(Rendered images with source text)
*** Begin section ***

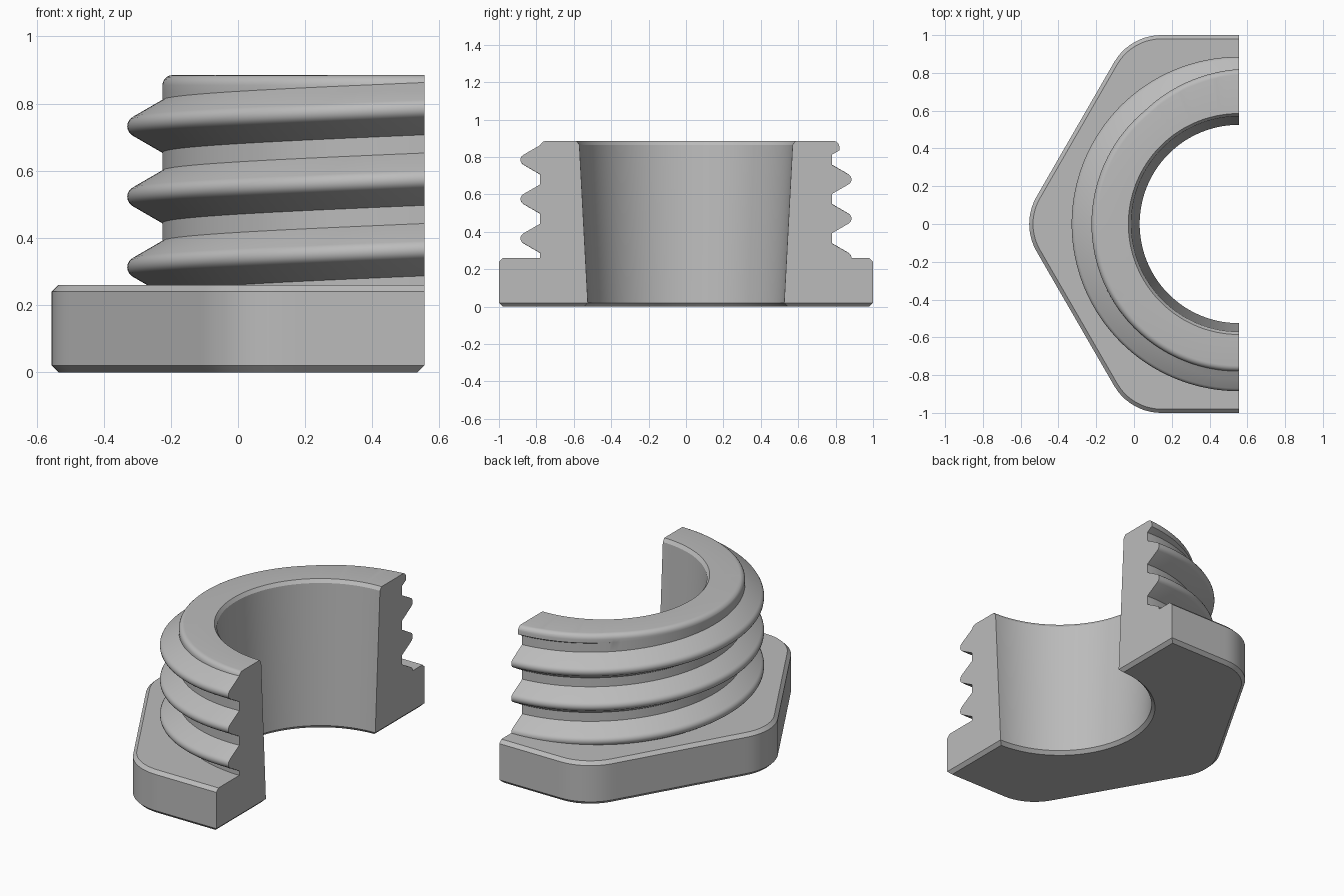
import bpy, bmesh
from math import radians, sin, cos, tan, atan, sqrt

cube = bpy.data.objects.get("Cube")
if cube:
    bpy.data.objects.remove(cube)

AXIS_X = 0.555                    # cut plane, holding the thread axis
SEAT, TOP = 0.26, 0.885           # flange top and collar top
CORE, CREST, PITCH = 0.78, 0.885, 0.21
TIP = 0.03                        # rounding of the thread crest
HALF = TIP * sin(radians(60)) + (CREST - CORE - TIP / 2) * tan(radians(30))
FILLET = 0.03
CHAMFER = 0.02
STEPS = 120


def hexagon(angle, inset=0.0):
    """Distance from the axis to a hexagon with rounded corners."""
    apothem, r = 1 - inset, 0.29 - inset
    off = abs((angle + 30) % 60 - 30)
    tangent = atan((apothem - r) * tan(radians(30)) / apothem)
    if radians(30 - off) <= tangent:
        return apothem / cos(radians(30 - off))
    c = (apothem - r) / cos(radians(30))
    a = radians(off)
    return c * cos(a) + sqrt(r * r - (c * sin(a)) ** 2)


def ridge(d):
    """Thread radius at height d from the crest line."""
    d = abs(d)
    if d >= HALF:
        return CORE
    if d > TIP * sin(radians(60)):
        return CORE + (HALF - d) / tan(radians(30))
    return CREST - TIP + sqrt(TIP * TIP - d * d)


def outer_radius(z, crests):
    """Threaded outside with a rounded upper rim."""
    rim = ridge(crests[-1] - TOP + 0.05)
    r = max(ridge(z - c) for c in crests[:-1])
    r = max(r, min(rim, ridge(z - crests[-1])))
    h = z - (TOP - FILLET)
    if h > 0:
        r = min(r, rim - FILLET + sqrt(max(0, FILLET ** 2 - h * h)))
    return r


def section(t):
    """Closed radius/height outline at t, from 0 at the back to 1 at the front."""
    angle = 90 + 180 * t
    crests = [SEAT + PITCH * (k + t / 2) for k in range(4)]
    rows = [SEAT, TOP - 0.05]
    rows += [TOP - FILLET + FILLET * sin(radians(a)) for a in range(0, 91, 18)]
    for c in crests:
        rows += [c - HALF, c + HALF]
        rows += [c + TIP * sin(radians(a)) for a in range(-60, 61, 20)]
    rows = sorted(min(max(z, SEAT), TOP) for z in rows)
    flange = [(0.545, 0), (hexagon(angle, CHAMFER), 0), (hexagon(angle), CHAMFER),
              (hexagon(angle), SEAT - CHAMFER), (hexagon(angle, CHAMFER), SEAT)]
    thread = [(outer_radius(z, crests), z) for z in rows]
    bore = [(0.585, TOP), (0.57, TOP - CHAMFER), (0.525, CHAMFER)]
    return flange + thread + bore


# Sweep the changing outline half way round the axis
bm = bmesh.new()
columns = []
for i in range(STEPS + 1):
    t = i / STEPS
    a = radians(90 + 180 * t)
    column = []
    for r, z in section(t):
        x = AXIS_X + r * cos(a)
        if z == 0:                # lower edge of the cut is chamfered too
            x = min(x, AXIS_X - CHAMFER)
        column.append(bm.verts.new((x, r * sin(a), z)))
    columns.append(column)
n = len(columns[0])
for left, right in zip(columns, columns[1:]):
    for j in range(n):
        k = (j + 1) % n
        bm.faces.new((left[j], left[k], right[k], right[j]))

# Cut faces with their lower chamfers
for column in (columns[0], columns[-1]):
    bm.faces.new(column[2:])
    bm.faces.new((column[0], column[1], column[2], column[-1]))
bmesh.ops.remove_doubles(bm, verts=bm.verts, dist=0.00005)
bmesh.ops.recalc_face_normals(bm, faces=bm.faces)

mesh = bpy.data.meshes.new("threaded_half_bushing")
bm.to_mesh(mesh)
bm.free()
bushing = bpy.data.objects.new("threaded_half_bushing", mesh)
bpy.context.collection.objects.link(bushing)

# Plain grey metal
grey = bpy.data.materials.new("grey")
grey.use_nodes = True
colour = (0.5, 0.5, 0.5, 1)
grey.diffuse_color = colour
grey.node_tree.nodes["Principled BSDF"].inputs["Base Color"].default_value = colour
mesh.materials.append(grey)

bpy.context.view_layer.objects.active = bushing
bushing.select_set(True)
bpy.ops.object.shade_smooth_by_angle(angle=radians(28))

*** End section ***

* Work instruction:
Using the records above, list each line that includes "crests".

* Task answer:
def outer_radius(z, crests):
    rim = ridge(crests[-1] - TOP + 0.05)
    r = max(ridge(z - c) for c in crests[:-1])
    r = max(r, min(rim, ridge(z - crests[-1])))
    crests = [SEAT + PITCH * (k + t / 2) for k in range(4)]
    for c in crests:
    thread = [(outer_radius(z, crests), z) for z in rows]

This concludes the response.